Using Google means an easier online life – from email and online storage to news and digital maps. But the search giant can also take over your TV with the Google Chromecast $35, a streaming dongle that is behind only Amazon’s own Fire TV Stick on the company’s list of best-selling electronic devices.
Part of its appeal lies in its pure portability, but there’s also the price: just $35 to wirelessly stream Netflix, Spotify, HBO GO, Hulu Plus, and more from your mobile device or PC to the TV. Not to mention apps for music, working out, and catching up on sports. When the Chromecast was released in July 2013, it quickly sold out, and is still going strong now that it’s back on store shelves. At SXSW, Sundar Pichai, senior vice president of Google Chrome, Android, and Apps, said that “millions” have been sold.
Google announced a few updates for Chromecast at Google I/O earlier this summer – from Android mirroring to options that will make your Chromecast screen more aesthetically pleasing. And while the ultraportable device is pretty much plug and play, there are a few tips and tricks that can make casting more magical. Check them out in the slideshow.
- Stream online video, music, photos and more to your TV using your smartphone, tablet, or laptop
- Supports a growing number of apps including Netflix, YouTube, HBO Go, Hulu Plus, Pandora, ESPN, MLB.TV, Google Play Movies and Music, Plex, MLS, crackle, Vevo, Rdio. Allows to cast a Chrome browser tab.
- Box includes Chromecast, HDMI extender, USB power cable, and power adapter. No remote needed.
- Easy setup: Plug into any HDTV and connect to your home WiFi network
- Works with Android phones and tablets, iPhone, iPad, Mac, Windows, and Chromebooks
All streams originate from a special “Cast” button that’s built into each compatible mobile app – your device is the remote.
Currently, Windows Phone 8 users, who don’t have many options among app-filled streaming technology, are totally out in the cold for Chromecast support, with only third party YouTube app TubeCast being compatible. So Chromecast is only really suited to those with Android and iOS devices.
Despite these limitations from the big names, Chromecast has extra potential to it thanks to developers getting creative with the Google Cast SDK.
Apps like AllCast enable Android – and, starting in January, Apple iOS – users to display video and photos through the Chromecast, for example.

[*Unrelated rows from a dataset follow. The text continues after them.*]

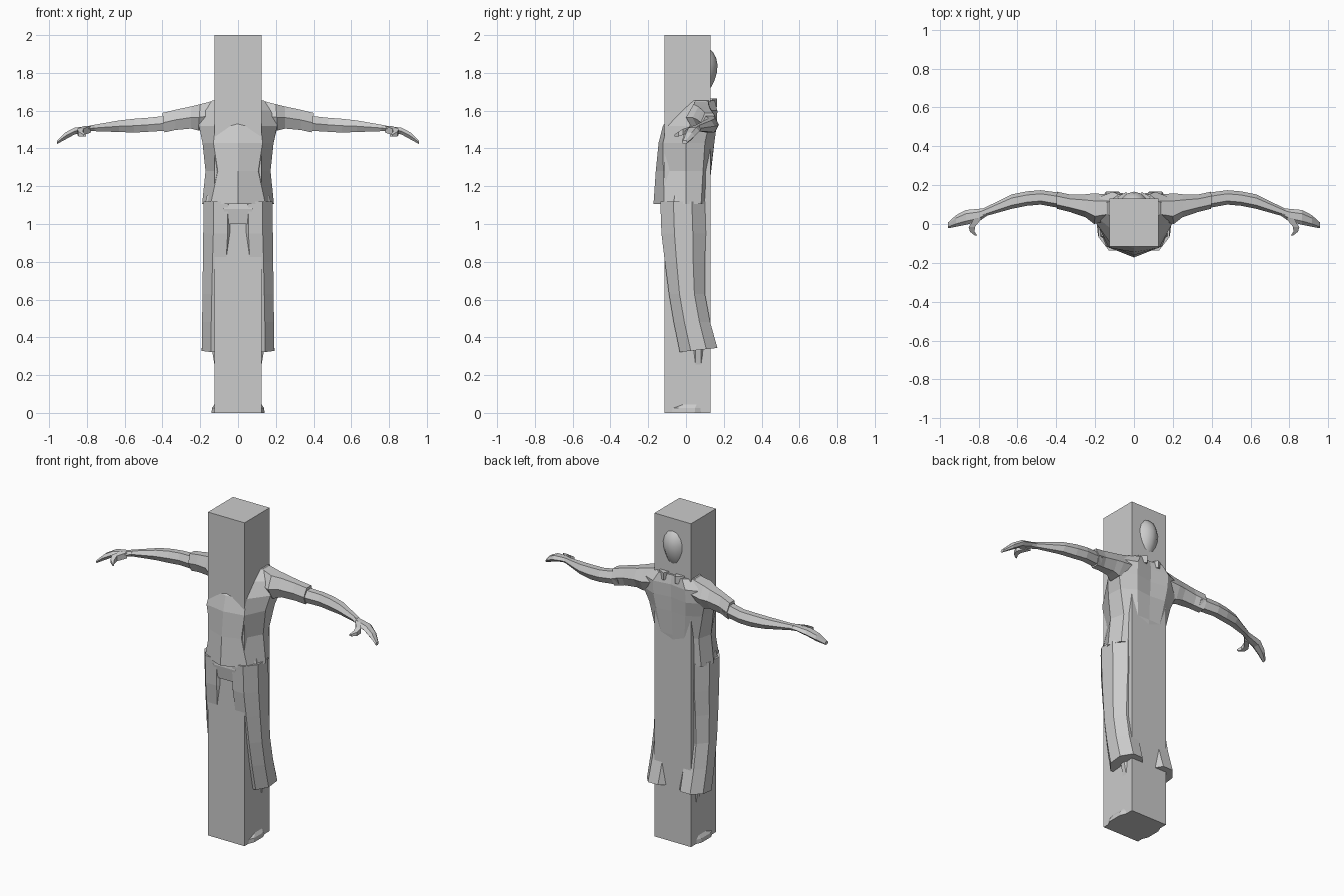
import bpy, bmesh, math
from mathutils import Vector

if "Cube" in bpy.data.objects:
    bpy.data.objects.remove(bpy.data.objects["Cube"])


def loft(name, rings, mirror=False):
    """Skin closed rings of equal length and cap both ends."""
    bm = bmesh.new()
    loops = [[bm.verts.new(p) for p in r] for r in rings]
    n = len(loops[0])
    for a, b in zip(loops, loops[1:]):
        for i in range(n):
            j = (i + 1) % n
            bm.faces.new((a[i], a[j], b[j], b[i]))
    bm.faces.new(loops[0][::-1])
    bm.faces.new(loops[-1])
    bmesh.ops.recalc_face_normals(bm, faces=bm.faces[:])
    me = bpy.data.meshes.new(name)
    bm.to_mesh(me)
    bm.free()
    ob = bpy.data.objects.new(name, me)
    bpy.context.collection.objects.link(ob)
    if mirror:
        ob.modifiers.new("mirror", 'MIRROR')
    return ob


def oct_ring(n=8):
    """Unit polygon whose flat sides touch the bounding square."""
    k = 1 / math.cos(math.pi / n)
    return [(k * math.cos((i + .5) * math.tau / n), k * math.sin((i + .5) * math.tau / n)) for i in range(n)]


def level(z, x0, x1, y0, y1, tilt=0):
    """Horizontal ring filling a rectangle; tilt raises the back."""
    return [((x0 + x1) / 2 + u * (x1 - x0) / 2, (y0 + y1) / 2 + v * (y1 - y0) / 2, z + tilt * v)
            for u, v in oct_ring()]


def upright(x, y0, y1, z0, z1, lean=0):
    """Diamond-like hexagonal ring across an arm; lean slants the cut."""
    ring = []
    for i in range(6):
        a = i * math.tau / 6
        u, v = math.cos(a), math.sin(a) / math.sin(math.pi / 3)
        ring.append((x + lean * v, (y0 + y1) / 2 + u * (y1 - y0) / 2, (z0 + z1) / 2 + v * (z1 - z0) / 2))
    return ring


# square column
bpy.ops.mesh.primitive_cube_add(size=1, location=(0, .0075, 1))
col = bpy.context.object
col.name = "column"
col.scale = (.25, .245, 2)

# shirt torso: half outlines from front centre to back centre
halves = [
    (1.105, [(0, -.172), (.145, -.115), (.19, 0), (.16, .08), (.1, .11), (0, .115)]),
    (1.28, [(0, -.16), (.107, -.12), (.172, 0), (.15, .09), (.08, .13), (0, .133)]),
    (1.43, [(0, -.145), (.13, -.122), (.188, 0), (.182, .10), (.1, .150), (0, .140)]),
    (1.52, [(0, -.122), (.12, -.10), (.207, .02), (.21, .12), (.11, .162), (0, .145)]),
    (1.60, [(0, -.07), (.1, -.04), (.19, .035), (.2, .13), (.11, .166), (0, .150)]),
    (1.655, [(0, .0), (.08, .01), (.135, .05), (.135, .11), (.08, .152), (0, .140)]),
]
rings = []
for z, h in halves:
    full = h + [(-x, y) for x, y in h[-2:0:-1]]
    rings.append([(x, y, z) for x, y in full])
loft("shirt_torso", rings)

# collar peaks at the nape
loft("collar", [[(x, y, z) for x, y in ((.02, .12), (.07, .10), (.085, .14), (.04, .165))]
                for z in (1.62, 1.665)], True)

# sleeves and bare arms with hands
loft("sleeve", [
    upright(.12, .02, .15, 1.50, 1.655),
    upright(.205, .0, .158, 1.495, 1.634, -.005),
    upright(.25, .035, .153, 1.505, 1.622),
    upright(.33, .062, .152, 1.498, 1.605),
    upright(.395, .078, .166, 1.485, 1.588, .005)], True)
loft("arm", [
    upright(.36, .078, .158, 1.495, 1.575),
    upright(.48, .100, .174, 1.488, 1.562),
    upright(.55, .094, .168, 1.484, 1.557),
    upright(.63, .078, .152, 1.487, 1.548),
    upright(.78, .036, .078, 1.492, 1.522)], True)
loft("hand", [
    upright(.76, .040, .082, 1.492, 1.524),
    upright(.80, .012, .078, 1.490, 1.518),
    upright(.865, -.004, .072, 1.474, 1.510),
    upright(.915, -.014, .046, 1.447, 1.484),
    upright(.957, -.022, .008, 1.424, 1.442)], True)
loft("thumb", [[(x + u * w, y, z + v * w) for u, v in oct_ring(4)] for x, y, z, w in (
    (.80, .03, 1.50, .018), (.835, -.015, 1.488, .016), (.832, -.04, 1.476, .012), (.812, -.06, 1.468, .006))], True)

# trousers: hips and two flared legs
loft("trouser_hips", [level(1.15, -.165, .165, -.125, .095),
                      level(1.08, -.18, .18, -.136, .10),
                      level(1.0, -.17, .17, -.125, .10)])
loft("trouser_leg", [
    level(1.12, .0, .183, -.136, .10),
    level(.95, .002, .184, -.130, .105),
    level(.80, .012, .186, -.112, .10),
    level(.63, .020, .188, -.090, .10),
    level(.48, .025, .190, -.065, .128),
    level(.333, .028, .192, -.033, .166, .011)], True)

# lower legs and shoes
loft("shin", [level(.45, .05, .145, .0, .10), level(.33, .05, .137, .03, .10),
              level(.25, .05, .124, .03, .10), level(.06, .06, .122, .02, .09)], True)
loft("shoe", [level(0, .04, .140, -.108, .11), level(.025, .042, .138, -.105, .11),
              level(.045, .05, .125, -.06, .105), level(.09, .06, .12, .01, .10)], True)

# neck and egg-shaped head
loft("neck", [level(1.6, -.065, .065, .02, .13), level(1.75, -.055, .055, .015, .115)])
bpy.ops.mesh.primitive_uv_sphere_add(segments=16, ring_count=12, location=(0, 0, 0))
head = bpy.context.object
head.name = "head"
for v in head.data.vertices:
    taper = 1 + .22 * v.co.z
    v.co = Vector((v.co.x * .09 * taper, .043 + v.co.y * .121 * taper, 1.805 + v.co.z * .15))
bpy.ops.object.shade_smooth_by_angle()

Which is useful since Google somehow neglected to add this feature to Android.
Both major media center apps, VLC and the Plex app will happily stream to Chromecast, which is perhaps the best way to get your library of downloaded videos up on the big screen. Photo Caster is a free app that enables iOS users to put their photos on-screen similarly.
Media Browser is an app for iOS and Android that streams media content stored on any computer in the house, giving the Chromecast home theater PC (HTPC) granting capabilities. You can even stream Podcasts from a few apps.
The way Apple integrated its AirPlay streaming solution deep into iOS means that it inevitably has better support when combining an iOS device with an Apple TV, but as long as developers continue to use the Cast SDK, we will inevitably see almost as widespread support for cross-platform solutions – iOS, Android and Chromecast all working together seamlessly.
Roku has its Roku SDK, but it’s easier for many developers to make their apps compatible with the Android-based Chromecast. It requires a little bit of retooling rather than learning an entirely new ecosystem, as is the case with the Roku.
Between its universal nature, rock-bottom price and ease of setup, Chromecast is massively tempting as a little TV add-on.